Saturday, October 15, 2011

Movie Review: Real Steel

A common fable is that in the early days of motion pictures, the audience ran screaming from a theater when the film they were watching showed a train coming into a station. The story, which is most likely false, is fun to think about in the same way old-timers like to reminisce about what used to cost a nickel way back when.

We go to the movies for a number of reasons: escapism, relaxation, to make out on the back row, and of course, to sit in wonder and think "how did they do that?" In the years since the technological dawn of computer generated images we, as a people, have begun to grow a healthy skepticism towards all-out CG shlok fests. We've been burned too many times by lazy filmakers who trade depth for dazzle and as a result, a dichotomy has grown to the point that every film is categorized as either good or effect-driven.

It didn't use to be mutually exclusive. Lord of the Rings blew our minds and made us care at the same time. Gladiator, with it's epic battles and larger than life sets, gave us a chilling history lesson bathed in blood. It's easy to lay the blame on the filmmakers (George Lucas, Michael Bay, etc.) but we, the audience are slightly to blame as well. We've lost the ability to be dazzled.

So arrives Real Steel, a movie about a father and son reconciling with the backdrop of Robot Boxing. When the ads first came out, many of us shared a collective groan, "Robot Boxing? Seriously" But why not? Who says a movie about pugilistic androids can't be good? Is it really any different than Rocky, or Remember the Titans?

Turns out it's not. Real Steal packs an emotional punch along with it's mechanical bouts of strength and it does so with one of the most conventional tools in the game: a kid. We meet 11-year-old Max early in act I, the abandoned child of protagonist Charlie Kenton (Hugh Jackman) who, after the passing of his mother, needs a legal guardian. Kenton is a down-on-his-luck former boxer trying to find his place in a world where the game has changed.
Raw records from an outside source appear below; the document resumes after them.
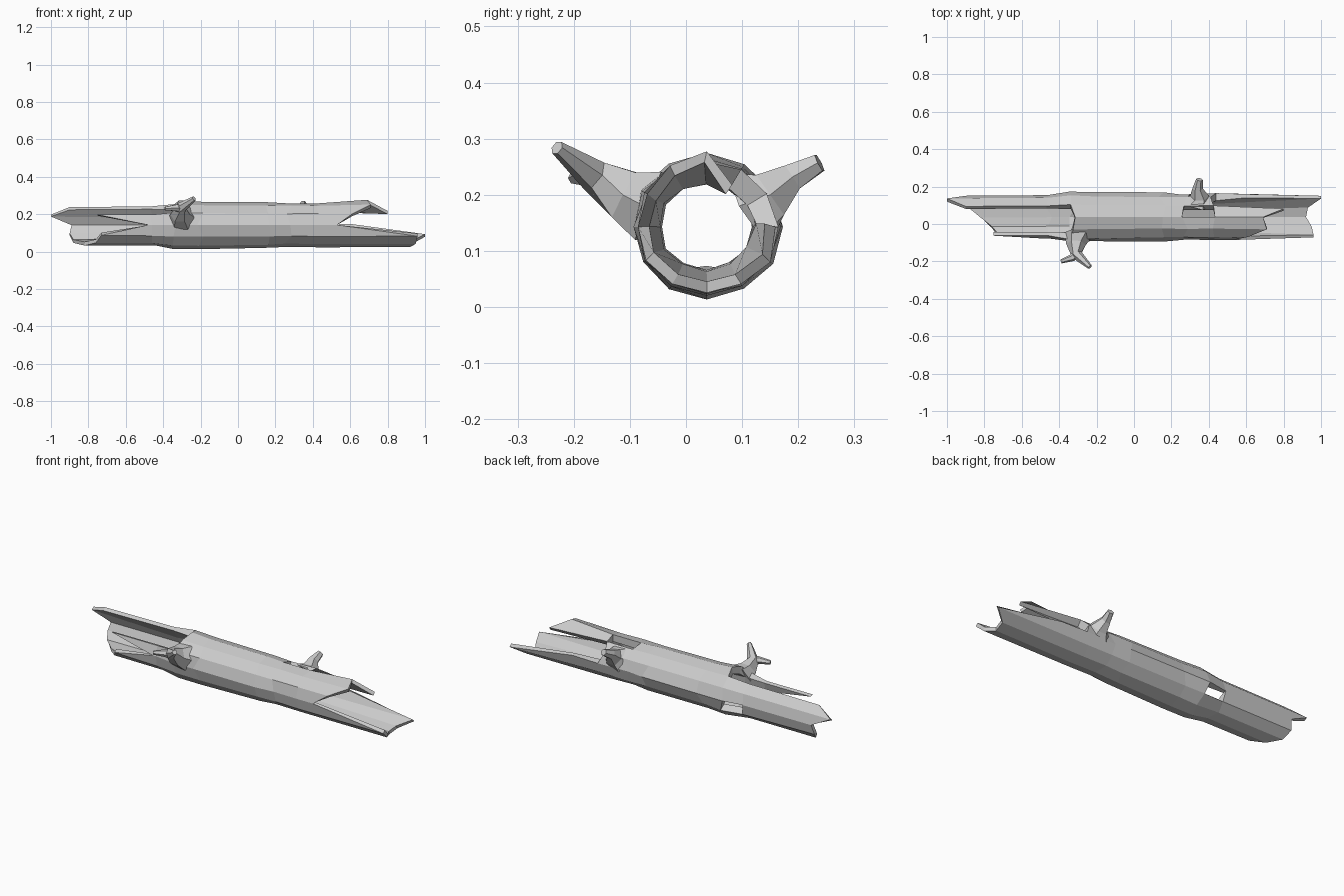
import bpy, bmesh, math, random
from mathutils import Vector

random.seed(4)
if "Cube" in bpy.data.objects:
    bpy.data.objects.remove(bpy.data.objects["Cube"], do_unlink=True)

bark = bpy.data.materials.new("weathered_grey")
bark.use_nodes = True
GREY = (0.6, 0.6, 0.6, 1)
bark.diffuse_color = GREY
bark.node_tree.nodes["Principled BSDF"].inputs["Base Color"].default_value = GREY

SIDES = 12  # columns run from the front, over the top, to the back and under


def make_object(name, bm):
    bmesh.ops.recalc_face_normals(bm, faces=bm.faces)
    mesh = bpy.data.meshes.new(name)
    bm.to_mesh(mesh)
    bm.free()
    mesh.materials.append(bark)
    obj = bpy.data.objects.new(name, mesh)
    bpy.context.collection.objects.link(obj)
    return obj


def trunk_point(x, k, scale):
    a = math.tau * k / SIDES
    return Vector((x, 0.037 - 0.125 * scale * math.cos(a),
                   0.143 + 0.12 * scale * math.sin(a)))


# Trunk: rings across the middle, with splintered ends of varied length
rings = [(-0.45, 0.94), (-0.33, 1.07), (-0.2, 1.04), (0.15, 1.02),
         (0.27, 0.98), (0.42, 1.0)]
left_end = [-0.48, -0.75, -0.5, -0.5, -0.9, -1.0, -0.89, -0.9, -0.88, -0.82, -0.76, -0.73]
right_end = [0.53, 0.61, 0.71, 0.69, 0.8, 0.46, 0.6, 1.0, 0.93, 0.92, 0.95, 0.96]
right_scale = {2: 1.05, 3: 1.12, 4: 0.72, 7: 1.05, 11: 1.0}
# Missing panels, by segment along the trunk
gaps = {0: {1, 2, 3}, 1: {1, 2, 3, 6}, 5: {3}, 6: {4, 5}}

bm = bmesh.new()
grid = []
for k in range(SIDES):
    column = [trunk_point(left_end[k], k, 0.92)]
    column += [trunk_point(x + random.uniform(-0.02, 0.02), k,
                           s + random.uniform(-0.04, 0.04)) for x, s in rings]
    column.append(trunk_point(right_end[k], k, right_scale.get(k, 0.98)))
    grid.append([bm.verts.new(p) for p in column])
for k in range(SIDES):
    a, b = grid[k], grid[(k + 1) % SIDES]
    for seg in range(len(rings) + 1):
        if k not in gaps.get(seg, ()):
            bm.faces.new((a[seg], a[seg + 1], b[seg + 1], b[seg]))
loose = [v for v in bm.verts if not v.link_faces]
bmesh.ops.delete(bm, geom=loose, context="VERTS")
# Make sure the open shell faces away from its axis
bmesh.ops.recalc_face_normals(bm, faces=bm.faces)
outward = sum(f.normal.dot(f.calc_center_median() - Vector((f.calc_center_median().x, 0.037, 0.143)))
              for f in bm.faces)
flip = outward < 0
trunk = make_object("hollow_trunk", bm)
if flip:
    trunk.data.flip_normals()

# Walls get thinner towards the splintered tips
group = trunk.vertex_groups.new(name="wall")
for v in trunk.data.vertices:
    group.add([v.index], 0.5 if abs(v.co.x) > 0.46 else 1.0, "REPLACE")
wall = trunk.modifiers.new("wall", "SOLIDIFY")
wall.thickness = 0.04
wall.offset = -1
wall.vertex_group = group.name


# Branch stubs: tapered six-sided tubes along a short path
def branch(name, path):
    bm = bmesh.new()
    points = [Vector(p[:3]) for p in path]
    loops = []
    for i, p in enumerate(points):
        d = (points[min(i + 1, len(points) - 1)] - points[max(i - 1, 0)]).normalized()
        u = d.cross(Vector((0, 0, 1))).normalized()
        w = u.cross(d)
        loops.append([bm.verts.new(p + path[i][3] * (u * math.cos(t) + w * math.sin(t)))
                      for t in (math.tau * n / 6 for n in range(6))])
    for a, b in zip(loops, loops[1:]):
        for n in range(6):
            m = (n + 1) % 6
            bm.faces.new((a[n], a[m], b[m], b[n]))
    bm.faces.new(loops[0])
    bm.faces.new(loops[-1])
    return make_object(name, bm)


branch("front_branch", [(-0.3, -0.06, 0.18, 0.075), (-0.31, -0.11, 0.2, 0.052),
                        (-0.305, -0.165, 0.235, 0.03), (-0.235, -0.23, 0.284, 0.013)])
branch("front_branch_fork", [(-0.3, -0.15, 0.225, 0.03), (-0.33, -0.18, 0.235, 0.02),
                             (-0.39, -0.2, 0.23, 0.011)])
branch("back_branch", [(0.34, 0.115, 0.18, 0.075), (0.35, 0.15, 0.2, 0.05),
                       (0.34, 0.19, 0.232, 0.028), (0.35, 0.238, 0.257, 0.018)])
Kenton is down a robot (2, actually) and up to his neck in illegitimate debts. He and Jr. go scavenging through a junkyard and happen upon an older-model robot, built to take a beating and not much else, and after tenacious insisting by Jr., they lug the old bot to the shop and hope to fight another day.

Turns out, Atom's (the robot) unique shadow-boxing design makes him easier for Kenton (a former pro) to control and so the terrible trio of Father, Son and Robot begin climing the ladder toward the appropriately named world champion: Zeus.

The structure is a textbook underdog sports story. There's no shocking reveals or twists and turns. Where it not for the spectacular effects (frankly, I'm inclined to say it's the best I've ever seen) Real Steel would be the most traditional movie of the year. Even weirder, it's squeaky clean. You could watch this movie with your mother, shucks, you could watch it with your grandmother.

It's a no-frills, feel good, family flick that just happens to feature boxing robots. In a way it's the least-flashy flashy film you've ever seen, and shares more in common with films from a simpler time than it's shiny contemporaries. It may not quite have the heart of Rocky, but by the final fight as the seconds count down to the end of the 5th round you'll be cheering for Atom as much as you would any human character.
Grade: B+

1 comment:

  1. No wonder you work for EW - you really make a movie come alive just by reading your preview. It makes me want to go out and watch it, even the ones you don't like just so I can laugh at the same parts you did. Well done. I'll add this to my list - I'm a sucker for inanimate objects and Hugh Jackman. :)